Looking for books for younger readers and/or more classic fare? As a kid, there were collections of myths and scary stories that I read multiple times. Check out my booklist packed with short story collections and quick reads for elementary through high school readers. Have fun adding titles to your to-read pile, and feel free to leave your short story recommendations in the comments below!

Wednesday, November 15, 2017

The Extinction Trials by S.M. Wilson

Stormchaser is a teen who lives in a world ravaged by hunger and disease. Food is scarce, and an illness that starts with the blistering and peeling of one's skin soon leads to death.

In her world, a few dinosaurs still exist. Stormchaser has befriended a plesiosaur she's named Milo. This is a secret she must guard closely because dinosaurs are universally hated.

When the Trials are announced, Stormchaser enters on a whim; she doesn't have a family, doesn't have anyone dying from the plague like the others.

The contest is a deadly one: enter the area of the world known as Piloria, where the dinosaurs are abundant, and retrieve as many dinosaur eggs as possible. The winner will receive health care and food, two things essential in order to survive their daily nightmare.

She's joined on the Trials by Lincoln and Leif, two boys with a lot on the line. As the competition heats up, they must learn to trust each other if they're going to avoid being eaten alive. But as Stormchaser soon learns, you can't really trust anyone in the Extinction Trials and what she finds hiding under the surface of Piloria will change her life forever.

The Extinction Trials is a super fast action adventure that anyone looking for a strong female hero will love. It's got elements of The Hunger Games without a doubt, and that's a good thing because it means it will make my job as a School Librarian all the easier when I promote this book in the coming weeks. And promote it I shall, because it's got some great scenes, fully realised characters and a ton of action. Highly recommended, can't wait for the sequel!

Nyxia by Scott Reintgen

27426044.jpg (316×475)Emmett is a humble teen from Detroit. His family has been downtrodden for generations, working menial jobs after menial jobs and he isn't showing much to prove that he can break the cycle that has plagued his family.

One day however, he gets a chance to go to a strange planet to work with an alien people called Adamites. However, there's a catch- he is going to have to compete for his spot against teens from around the world each as hungry as he is to make the cut. Babel, the company who is sponsoring the trip promises a big payout if they can succeed.

Thus begins a gauntlet of events in groups and alone that sees the teens become hardened and their skills improve. The group has many distinct personalities some of which don't mesh and the inevitable conflicts arise.

The tasks the kids are asked to do test their limits in many ways but perhaps the most difficult is manipulating the alien substance, nyxia. For some reason the substance also reminded me of the alien symbiote that Spiderman encountered in his whole Venom story arc because soon the line between manipulator and that which is being manipulated becomes blurred.

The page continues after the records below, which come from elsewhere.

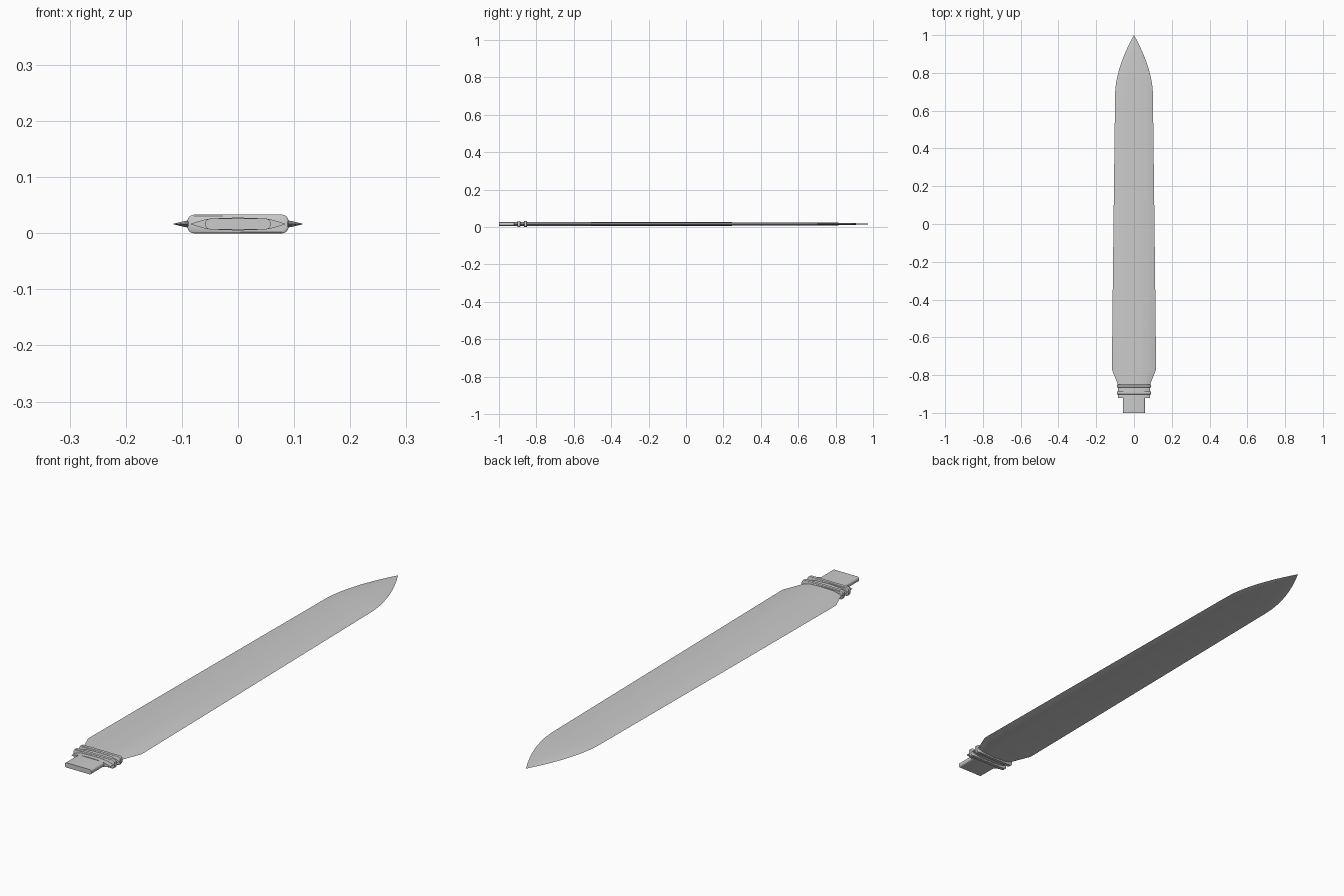
import bpy, bmesh, math

cube = bpy.data.objects.get("Cube")
if cube:
    bpy.data.objects.remove(cube, do_unlink=True)

MID = 0.0165  # height of the blade's centre plane

steel = bpy.data.materials.new("steel grey")
steel.use_nodes = True
steel.diffuse_color = (0.6, 0.6, 0.6, 1)
steel.node_tree.nodes["Principled BSDF"].inputs["Base Color"].default_value = (0.6, 0.6, 0.6, 1)


def loft(name, sections, angle):
    """Bridge equal-length rings of points and cap both ends."""
    bm = bmesh.new()
    rings = [[bm.verts.new(p) for p in s] for s in sections]
    n = len(rings[0])
    for a, b in zip(rings, rings[1:]):
        for i in range(n):
            j = (i + 1) % n
            bm.faces.new((a[i], a[j], b[j], b[i]))
    bm.faces.new(rings[0])
    bm.faces.new(rings[-1])
    bmesh.ops.recalc_face_normals(bm, faces=bm.faces)
    mesh = bpy.data.meshes.new(name)
    bm.to_mesh(mesh)
    bm.free()
    mesh.materials.append(steel)
    obj = bpy.data.objects.new(name, mesh)
    bpy.context.collection.objects.link(obj)
    bpy.ops.object.select_all(action='DESELECT')
    obj.select_set(True)
    bpy.context.view_layer.objects.active = obj
    bpy.ops.object.shade_smooth_by_angle(angle=math.radians(angle))
    return obj


def lens(y, w, t):
    """Blade section: sharp edges, full cheeks and a low central ridge."""
    half = [(1, 0), (0.84, 0.4), (0.64, 0.8), (0.33, 0.92), (0, 1)]
    top = half + [(-x, z) for x, z in half[-2::-1]]
    loop = top + [(x, -z) for x, z in top[-2:0:-1]]
    return [(x * w, y, MID + z * t) for x, z in loop]


def rounded(y, w, h, r):
    """Rounded rectangle section, w and h are half sizes."""
    pts = []
    for k, (sx, sz) in enumerate([(1, 1), (-1, 1), (-1, -1), (1, -1)]):
        for s in range(5):
            a = math.pi / 2 * (k + s / 4)
            pts.append((sx * (w - r) + r * math.cos(a), y,
                        MID + sz * (h - r) + r * math.sin(a)))
    return pts


# Blade: narrow shoulder, long gentle taper, curved point
stations = [(-0.92, 0.085, 0.0115), (-0.85, 0.085, 0.0115), (-0.77, 0.117, 0.0115),
            (-0.3, 0.112, 0.011), (0.2, 0.106, 0.0095), (0.69, 0.1, 0.008)]
for s in range(1, 11):
    f = s / 10
    width = 0.1 * (1 - f ** 1.75)
    stations.append((0.69 + 0.31 * f, max(width, 0.0004),
                     max(0.008 * (1 - f ** 2), 0.0004)))
loft("blade", [lens(*s) for s in stations], 30)

# Tang
loft("tang", [rounded(y, 0.058, 0.0095, 0.008) for y in (-1.0, -0.9)], 40)

# Pair of collar rings with softened rims
for label, y in (("front", -0.894), ("rear", -0.858)):
    loft(label + "_collar_ring",
         [rounded(y + dy, 0.09 - inset, 0.0165 - inset, 0.011)
          for dy, inset in ((-0.008, 0.002), (-0.006, 0), (0.006, 0), (0.008, 0.002))], 40)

Babel is a mysterious company and the folks in charge seem to have a ton of secrets themselves. There definitely seems to be some larger plan in place-the reason the kids have been recruited is because the Adamites like children. I can't wait to see what else is in store for Emmett on Eden. Some read alikes to this book are the Maze Runner series and Philip Reeve's Railhead.